Why do we need to use these controls. They allow you to segment your inputs into sub groupings. For example, wouldn’t it be nice to have all of the instruments on one volume control and all of the vocals on a different volume control? In that case, you would press the “1-2” button on all channel strips and pan all of the instruments all the way to the right and all of the vocals all the way to the left. Now, when you get to the output section, if you turn up “Sub 1”, you are turning up the vocals and if you turn up “Sub 2”, you are turning up the instruments. Cool Huh?!? If you have 4 subs, you can segment them into 4 groups, etc. With the channel strip at the right, if you do not have any of the “sub” buttons pressed in, it won’t matter where you pan the channel … you will not get any sound into the mains. By the way, we will talk about this in the output section, but if you don’t turn up the subs, you won’t get any sound either!.

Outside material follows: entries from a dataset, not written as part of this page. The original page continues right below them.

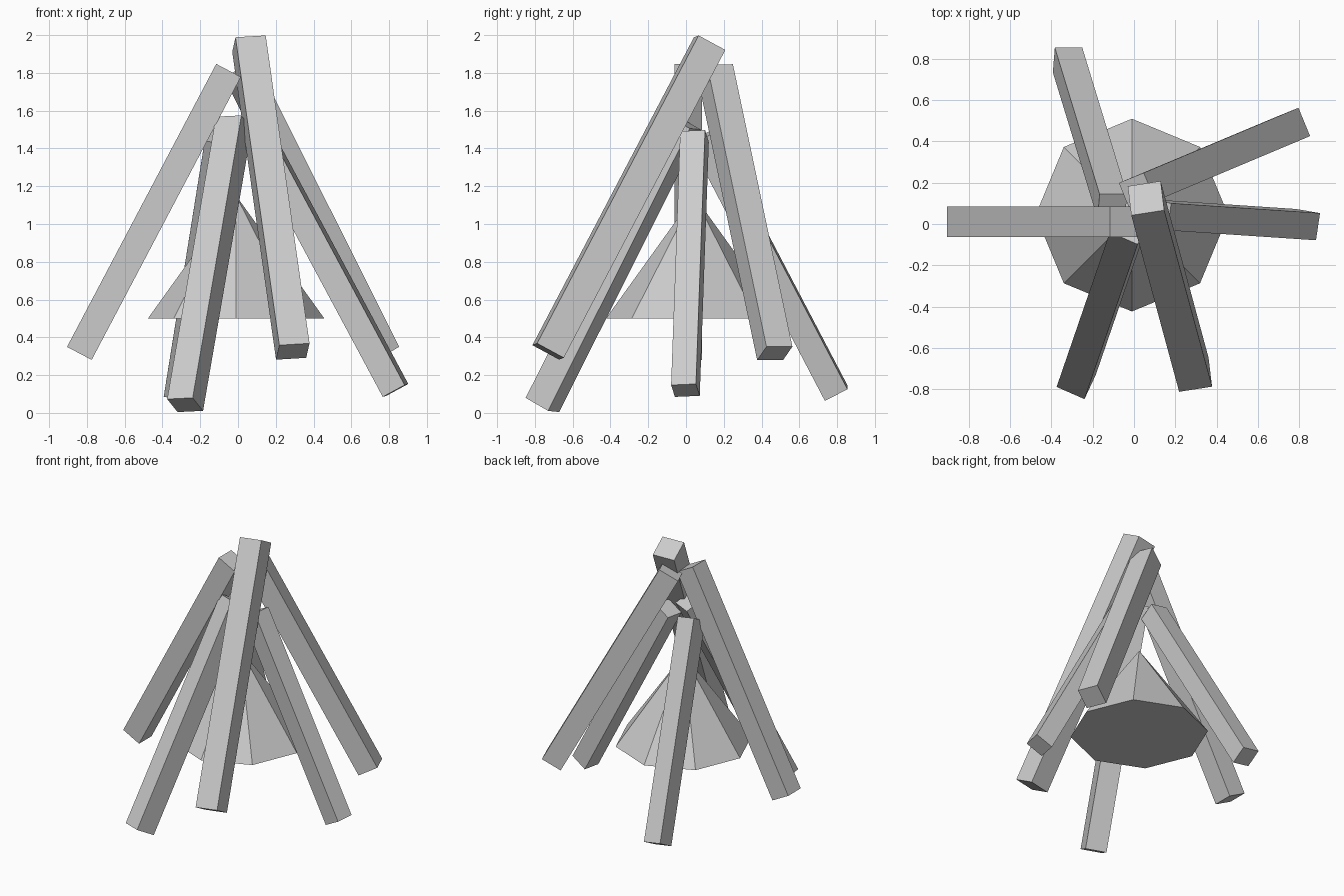
import bpy
import bmesh
from mathutils import Vector, Matrix

if "Cube" in bpy.data.objects:
    bpy.data.objects.remove(bpy.data.objects["Cube"], do_unlink=True)

# One plain grey for everything
grey = bpy.data.materials.new("plain grey")
grey.use_nodes = True
grey.diffuse_color = (0.6, 0.6, 0.6, 1)
grey.node_tree.nodes["Principled BSDF"].inputs["Base Color"].default_value = (0.6, 0.6, 0.6, 1)

THICKNESS = 0.0872  # log thickness as a share of its length


def finish(name, bm):
    mesh = bpy.data.meshes.new(name)
    bm.to_mesh(mesh)
    bm.free()
    mesh.materials.append(grey)
    obj = bpy.data.objects.new(name, mesh)
    bpy.context.collection.objects.link(obj)
    return obj


def log(name, bottom, top, side):
    """Square log between two end centres; side sets its roll."""
    bottom, top = Vector(bottom), Vector(top)
    axis = top - bottom
    length = axis.length
    z = axis.normalized()
    x = Vector(side)
    x = (x - z * x.dot(z)).normalized()
    y = z.cross(x)
    frame = Matrix((x, y, z)).transposed().to_4x4()
    frame.translation = (bottom + top) / 2
    width = length * THICKNESS
    bm = bmesh.new()
    bmesh.ops.create_cube(bm, size=1)
    bmesh.ops.scale(bm, vec=(width, width, length), verts=bm.verts)
    bmesh.ops.transform(bm, matrix=frame, verts=bm.verts)
    return finish(name, bm)


# Six leaning logs
log("log_right", (-0.84, 0.012, 0.315), (-0.05, 0.012, 1.813), (0, 1, 0))
log("log_front_left", (0.29, -0.73, 0.325), (0.058, 0.125, 1.955), (0.16, 0.025, 0.01))
log("log_front_right", (-0.28, -0.76, 0.042), (-0.022, -0.01, 1.537), (0.135, -0.06, 0.005))
log("log_left", (0.834, -0.003, 0.119), (0.113, 0.045, 1.463), (0.02, 0.138, 0.007))
log("log_back_left", (0.765, 0.47, 0.315), (0.015, 0.155, 1.81), (-0.056, 0.137, 0))
log("log_back_right", (-0.322, 0.795, 0.105), (-0.105, 0.085, 1.46), (0.135, 0, -0.021))

# Eight-sided cone in the middle
bm = bmesh.new()
bmesh.ops.create_cone(bm, cap_ends=True, segments=8, radius1=0.467, radius2=0, depth=0.65,
                      matrix=Matrix.Translation((-0.01, 0.043, 0.825)))
bmesh.ops.remove_doubles(bm, verts=bm.verts, dist=0.001)
finish("fire_cone", bm)
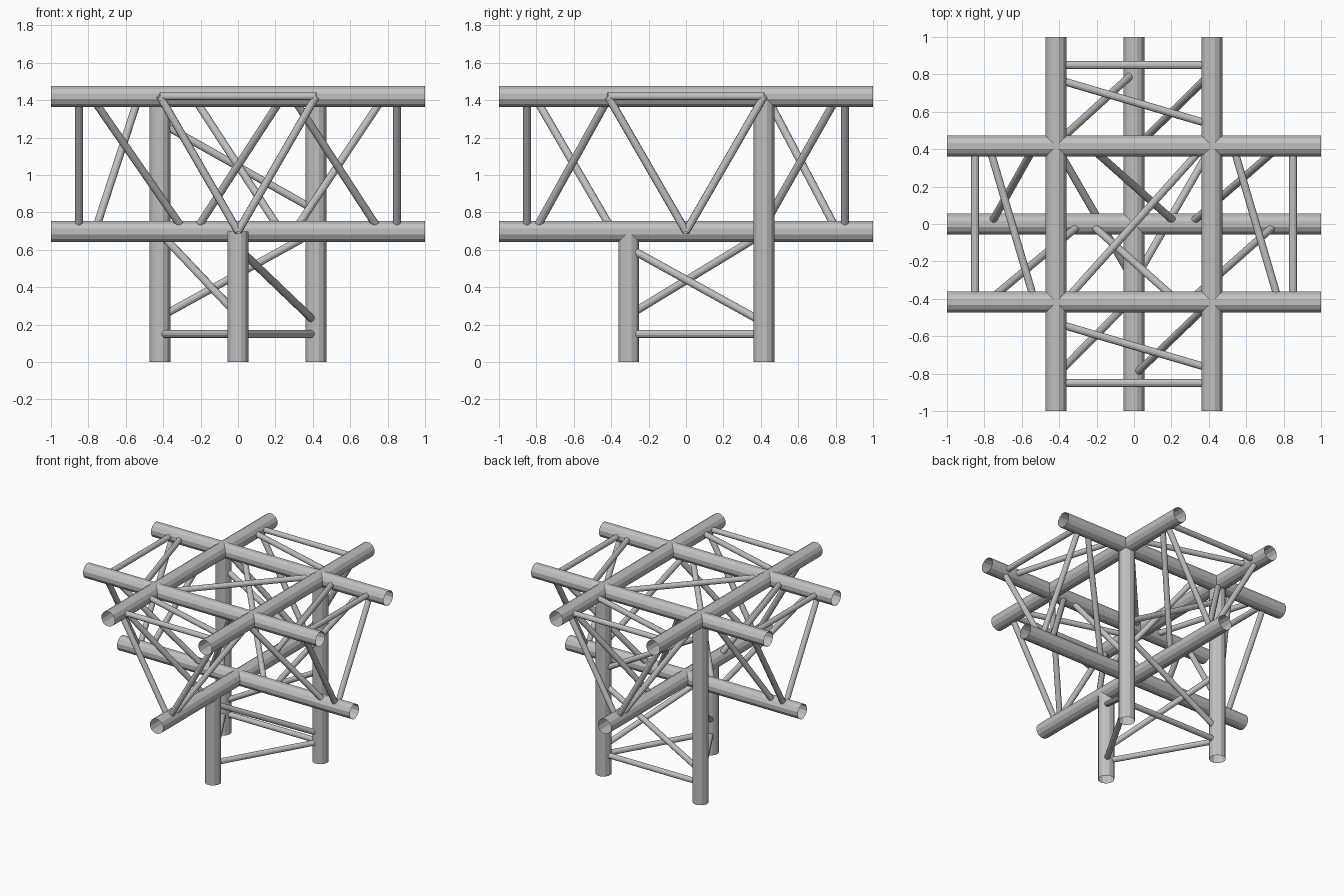
import bpy
import math
from mathutils import Vector, Matrix

if "Cube" in bpy.data.objects:
    bpy.data.objects.remove(bpy.data.objects["Cube"], do_unlink=True)

# Main dimensions: an equilateral three-chord truss
H = 0.417                 # half the spacing between paired chords
TOP, LOW = 1.42, 0.698    # heights of upper and lower chords
FRONT = -0.306            # y of the single front leg
R_CHORD, R_BRACE = 0.058, 0.021
SIDES = 12

metal = bpy.data.materials.new("brushed_grey_metal")
metal.use_nodes = True
GREY = (0.53, 0.53, 0.53, 1)
metal.diffuse_color = GREY
bsdf = metal.node_tree.nodes["Principled BSDF"]
bsdf.inputs["Base Color"].default_value = GREY
bsdf.inputs["Roughness"].default_value = 0.6


def tube(name, start, end, radius):
    """Open-ended faceted tube between two points."""
    a, b = Vector(start), Vector(end)
    axis = b - a
    turn = axis.to_track_quat("Z", "Y").to_matrix().to_4x4()
    roll = Matrix.Rotation(math.pi / SIDES, 4, "Z")
    bpy.ops.mesh.primitive_cylinder_add(vertices=SIDES, radius=radius,
                                        depth=axis.length, end_fill_type="NOTHING")
    obj = bpy.context.object
    obj.name = name
    obj.data.transform(turn @ roll)
    obj.location = (a + b) / 2
    obj.data.materials.append(metal)


def chord(name, start, end):
    tube(name, start, end, R_CHORD)


def brace(name, start, end):
    tube(name, start, end, R_BRACE)


# Horizontal chords of the two crossing trusses
for label, s in (("negative", -1), ("positive", 1)):
    chord("upper_cross_chord_" + label, (-1, s * H, TOP), (1, s * H, TOP))
    chord("upper_long_chord_" + label, (s * H, -1, TOP), (s * H, 1, TOP))
chord("lower_cross_chord", (-1, 0, LOW), (1, 0, LOW))
chord("lower_long_chord", (0, -1, LOW), (0, 1, LOW))

# Legs
chord("back_right_leg", (-H, H, 0), (-H, H, TOP))
chord("back_left_leg", (H, H, 0), (H, H, TOP))
chord("front_leg", (0, FRONT, 0), (0, FRONT, LOW))

# Triangular end frames on all four arms
for s in (-1, 1):
    e = s * 0.85
    brace("cross_arm_end_bar", (e, -H, TOP), (e, H, TOP))
    brace("long_arm_end_bar", (-H, e, TOP), (H, e, TOP))
    for t in (-1, 1):
        brace("cross_arm_end_strut", (e, 0, LOW), (e, t * H, TOP))
        brace("long_arm_end_strut", (0, e, LOW), (t * H, e, TOP))

# Top diagonals of the arms and the centre bay
for s in (-1, 1):
    outer, inner = 0.775, 0.53
    back, front = (outer, inner) if s < 0 else (inner, outer)
    brace("cross_arm_top_diagonal", (s * back, H, TOP), (s * front, -H, TOP))
    near, far = (inner, outer) if s < 0 else (outer, inner)
    brace("long_arm_top_diagonal", (-H, s * near, TOP), (H, s * far, TOP))
brace("centre_top_diagonal", (-0.375, -H, TOP), (0.375, H, TOP))

# Side diagonals of the cross truss: side, upper x, lower x
for side, upper, lower in ((-1, -0.785, -0.285), (-1, 0.24, -0.23), (-1, 0.29, 0.76),
                           (1, -0.53, -0.765), (1, -0.24, 0.23), (1, 0.78, 0.30)):
    brace("cross_truss_diagonal", (upper, side * H, TOP), (lower, 0, LOW))

# Side diagonals of the long truss: side, upper y, lower y
for side, upper, lower in ((-1, -0.81, -0.39), (1, -0.41, -0.81),
                           (-1, 0.43, 0.81), (1, 0.81, 0.40)):
    brace("long_truss_diagonal", (side * H, upper, TOP), (0, lower, LOW))

# Leg bracing: a bar and a diagonal on each face of the upright truss
corners = {"right": (-H, H), "left": (H, H), "front": (0, FRONT)}
for a, b, za, zb in (("right", "left", 0.24, 0.70),
                     ("front", "left", 0.61, 0.21),
                     ("front", "right", 0.25, 0.69)):
    brace(f"{a}_{b}_leg_bar", (*corners[a], 0.15), (*corners[b], 0.15))
    brace(f"{a}_{b}_leg_diagonal", (*corners[a], za), (*corners[b], zb))
brace("back_upper_leg_diagonal", (-H, H, 1.28), (H, H, 0.81))
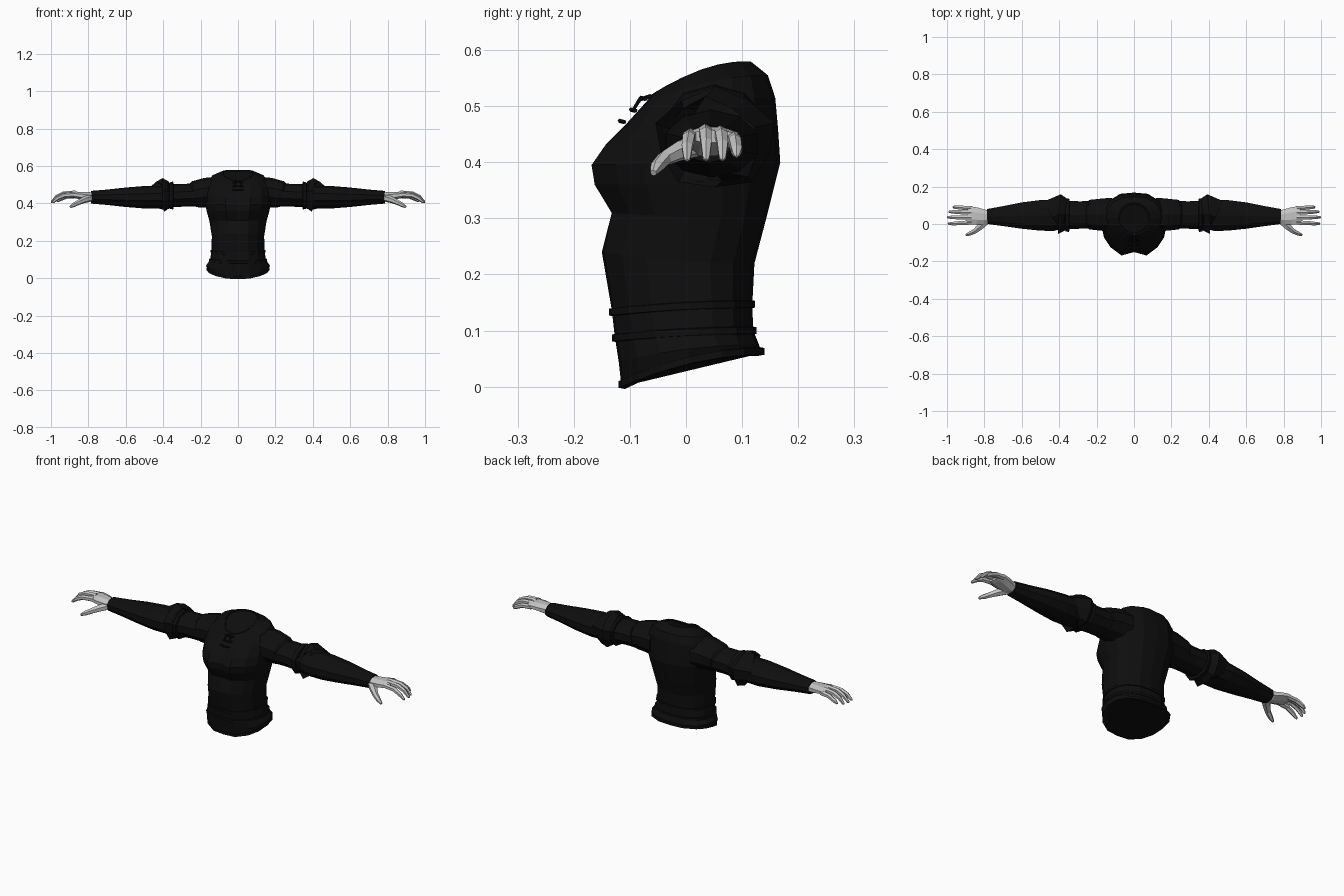
import bpy, bmesh, math
from mathutils import Vector


def material(name, v):
    m = bpy.data.materials.new(name)
    m.diffuse_color = (v, v, v, 1)
    return m


BLACK = material("black cloth", 0.0045)
PALE = material("pale grey skin", 0.55)


def loft(name, rings, mat, mirror=False, closed=False):
    """Skin a list of point rings; cap the ends, or join last to first."""
    bm = bmesh.new()
    vs = [[bm.verts.new(p) for p in r] for r in rings]
    n = len(rings[0])
    pairs = list(zip(vs, vs[1:])) + ([(vs[-1], vs[0])] if closed else [])
    for a, b in pairs:
        for i in range(n):
            j = (i + 1) % n
            bm.faces.new((a[i], a[j], b[j], b[i]))
    if not closed:
        bm.faces.new(vs[0][::-1])
        bm.faces.new(vs[-1])
    bmesh.ops.recalc_face_normals(bm, faces=bm.faces)
    me = bpy.data.meshes.new(name)
    bm.to_mesh(me)
    bm.free()
    me.materials.append(mat)
    ob = bpy.data.objects.new(name, me)
    bpy.context.collection.objects.link(ob)
    if mirror:
        ob.modifiers.new("mirror", 'MIRROR').use_mirror_merge = False
    return ob


def sweep(name, path, mat, sides=8, mirror=True, jag=0.0):
    """Tube through (x, y, z, side radius, up radius) points."""
    pts = [Vector(p[:3]) for p in path]
    rings = []
    for i, p in enumerate(path):
        d = (pts[min(i + 1, len(pts) - 1)] - pts[max(i - 1, 0)]).normalized()
        side = Vector((0, 0, 1)).cross(d).normalized()
        up = d.cross(side)
        ring = []
        for k in range(sides):
            a = math.tau * (k + 0.5) / sides
            r = 1 + jag * (-1) ** k
            ring.append(pts[i] + side * (p[3] * r * math.cos(a)) + up * (p[4] * r * math.sin(a)))
        rings.append(ring)
    return loft(name, rings, mat, mirror)


# Half cross-section of the body, front centre to back centre
HALF = [(0, -1), (.38, -.97), (.72, -.74), (.92, -.42), (1, 0), (.96, .42), (.8, .72), (.42, .96), (0, 1)]
OUTLINE = HALF + [(-x, y) for x, y in HALF[-2:0:-1]]


def body_ring(zf, zb, w, yf, yb, grow=0.0, groove=0.0, round_=False):
    cy, ry = (yf + yb) / 2, (yb - yf) / 2 + grow
    ring = []
    for i, (x, y) in enumerate(OUTLINE):
        if round_:
            a = math.tau * i / len(OUTLINE)
            x, y = math.sin(a), -math.cos(a)
        py = cy + y * ry
        if i == 0:
            py += groove
        elif i in (1, 15):
            py -= groove * .3
        t = (y + 1) / 2
        ring.append((x * (w + grow), py, zf + (zb - zf) * (1 - (1 - t) ** 2)))
    return ring


# Torso with chest groove, sloping shoulders and sunken neck
torso = [
    body_ring(0, .06, .163, -.115, .135),
    body_ring(.045, .075, .171, -.12, .13),
    body_ring(.09, .10, .15, -.127, .12),
    body_ring(.135, .145, .142, -.132, .118),
    body_ring(.24, .22, .14, -.15, .122),
    body_ring(.31, .30, .152, -.135, .143, groove=.005),
    body_ring(.36, .36, .168, -.163, .158, groove=.015),
    body_ring(.395, .40, .175, -.168, .168, groove=.018),
    body_ring(.43, .46, .174, -.145, .164, groove=.01),
    body_ring(.47, .515, .168, -.105, .159),
    body_ring(.503, .555, .142, -.075, .146),
    body_ring(.52, .58, .088, -.06, .115, round_=True),
    body_ring(.515, .572, .076, -.048, .102, round_=True),
]
loft("torso", torso, BLACK)

# Two waist belts and a hem trim
for name, zf, zb, w, yf, yb in (("upper_belt", .133, .147, .142, -.132, .118),
                                ("lower_belt", .087, .100, .151, -.127, .121),
                                ("hem_trim", .004, .063, .163, -.115, .135)):
    band = [body_ring(zf + dz, zb + dz, w, yf, yb, grow=g)
            for dz, g in ((-.008, -.006), (-.006, .005), (.006, .005), (.008, -.006))]
    loft(name, band, BLACK, closed=True)

# Collar rim around the neck
collar = [body_ring(.519 + dz, .577 + dz, .086, -.058, .113, grow=g, round_=True)
          for dz, g in ((-.008, .006), (.002, .003), (.003, -.006), (-.008, -.008))]
loft("collar", collar, BLACK, closed=True)

# Chest laces: crossing cords and two hanging ends
for i, (y, z) in enumerate(((-.072, .513), (-.090, .492), (-.110, .472))):
    sweep("lace_%d" % (i + 1), [(-.028, y, z, .004, .004), (0, y - .008, z + .002, .004, .004),
                                (.028, y, z, .004, .004)], BLACK, 5, mirror=False)
sweep("lace_end", [(.008, -.062, .518, .004, .004), (.014, -.082, .512, .004, .004),
                   (.018, -.094, .493, .003, .003)], BLACK, 5)

# Shoulder cap, upper sleeve, flared cuff and forearm
sweep("shoulder", [(.12, .05, .455, .095, .085), (.175, .05, .457, .09, .08),
                   (.235, .05, .449, .083, .07), (.238, .05, .446, .07, .055)], BLACK, 10)
sweep("upper_sleeve", [(.2, .05, .444, .078, .062), (.29, .048, .444, .077, .061),
                       (.36, .048, .441, .08, .062)], BLACK, 10)
sweep("cuff_band", [(.343, .047, .44, .07, .055), (.347, .047, .44, .092, .075),
                    (.366, .047, .44, .088, .07), (.37, .047, .44, .07, .055)], BLACK, 10, jag=.03)
sweep("cuff_flare", [(.365, .047, .44, .07, .055), (.372, .047, .44, .09, .073),
                     (.398, .052, .441, .107, .09), (.413, .05, .438, .096, .08),
                     (.405, .047, .438, .07, .055)], BLACK, 10, jag=.05)
sweep("forearm", [(.36, .047, .437, .07, .055), (.43, .045, .434, .086, .06),
                  (.5, .046, .433, .086, .06), (.6, .045, .433, .074, .052),
                  (.7, .042, .433, .056, .041), (.785, .04, .433, .042, .034)], BLACK, 10)

# Palm
sweep("palm", [(.765, .04, .434, .036, .027), (.80, .038, .436, .042, .026),
               (.84, .042, .442, .05, .022), (.875, .046, .446, .052, .018),
               (.892, .048, .446, .047, .012)], PALE, 8)

# Fingers: y at knuckle, y at tip, knuckle height, tip x, tip z
FINGERS = {"index": (.008, .002, .447, .994, .401), "middle": (.034, .036, .455, .999, .402),
           "ring": (.061, .065, .452, .99, .402), "little": (.084, .09, .442, .968, .408)}
for name, (y0, y1, z, x1, z1) in FINGERS.items():
    x0, ym = .868, (y0 + y1) / 2
    xm = x0 + (x1 - x0) * .5
    sweep(name + "_finger", [(x0, y0, z, .013, .014), (xm, ym, z - .004, .0125, .013),
                             (xm + .035, y1, z - .02, .011, .011),
                             (x1 - .004, y1, z1 + .006, .007, .007),
                             (x1, y1, z1 + .002, .003, .003)], PALE, 6)

# Thumb
sweep("thumb", [(.785, .02, .43, .022, .02), (.82, -.012, .42, .02, .018),
                (.85, -.038, .407, .0145, .014), (.878, -.052, .392, .012, .012),
                (.898, -.058, .381, .006, .006)], PALE, 6)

In this section, you also find a “Mute” button. Not all mixers have this, but it is a nice feature. When you press down on this button, you will not get any sound from the channel. It allows you to “turn off” the channel without having to touch the volume level. That way, when it is not in use, it can be muted so that it won’t pick up unwanted sound, and when someone wants to use it, it is already set to the correct volume level. Some mixers mute the entire channel and others just mute to the mains. Check on your board to see how it behaves in your environment. Also, note that there is a nice little red button with a line going up to the mute button. If you mute the channel, the red light comes on so that you know why “Harry” can’t be heard any more. The visual indicator is a nice feature.
The “Solo” button is kind of the opposite of the Mute button, but typically only in the headphone “mix”. This button is used to isolate one or more channels. When you press the solo button on one channel, only that one channel can be heard. You can press the solo button on more than one channel if you want to hear multiple channels. Again, typically, this is only in the headphone mix, not what is coming out of the mains. Why would you use this control?
It is great to see what you are really hearing on that channel. You may be hearing someone singing who is really off key … but you aren’t sure who it is. Plug in the headphones and use the solo button to see who it is.
I know that there have been times when I have wanted to turn up or down a particular instrument or singer and have adjusted the volume many times but it just never seemed to make a difference. When I used the Solo button, I found out that it wasn’t on the channel I thought it was.
There are many other uses for the solo button, but it is used primarily as a diagnostic tool to assist you in isolating what is coming from a particular channel. This particular mixer has a solo “indicator light” that blinks when you have it soloed. That helps to remind you that you have it pressed so that you won’t have a heart attack when you only heare onw voice in your headphones.
Well, there you have it. We have talked about all of the controls on the channel strip at the left. You may have controls on your channel strip that haven’t been covered here. Well, they aren’t important. OK … they are important, but they are probably less important than the ones we have covered here. If you still have questions about other controls on your mixer, find the users manual and read about them. You should have enough of a base from these lessons to understand what you read.
So, how that we have covered the volume controls, is the volume slider the most important control on the board? You can now see how so many other controls on the channel strip effect what happens when you push the slider forward or pull it back.
The next lesson will begin our foray into the output section. Once you have completed all of those lessons, you should understand how the channel strip and the output section interacts.
Go to Lesson 6: Sub Mixes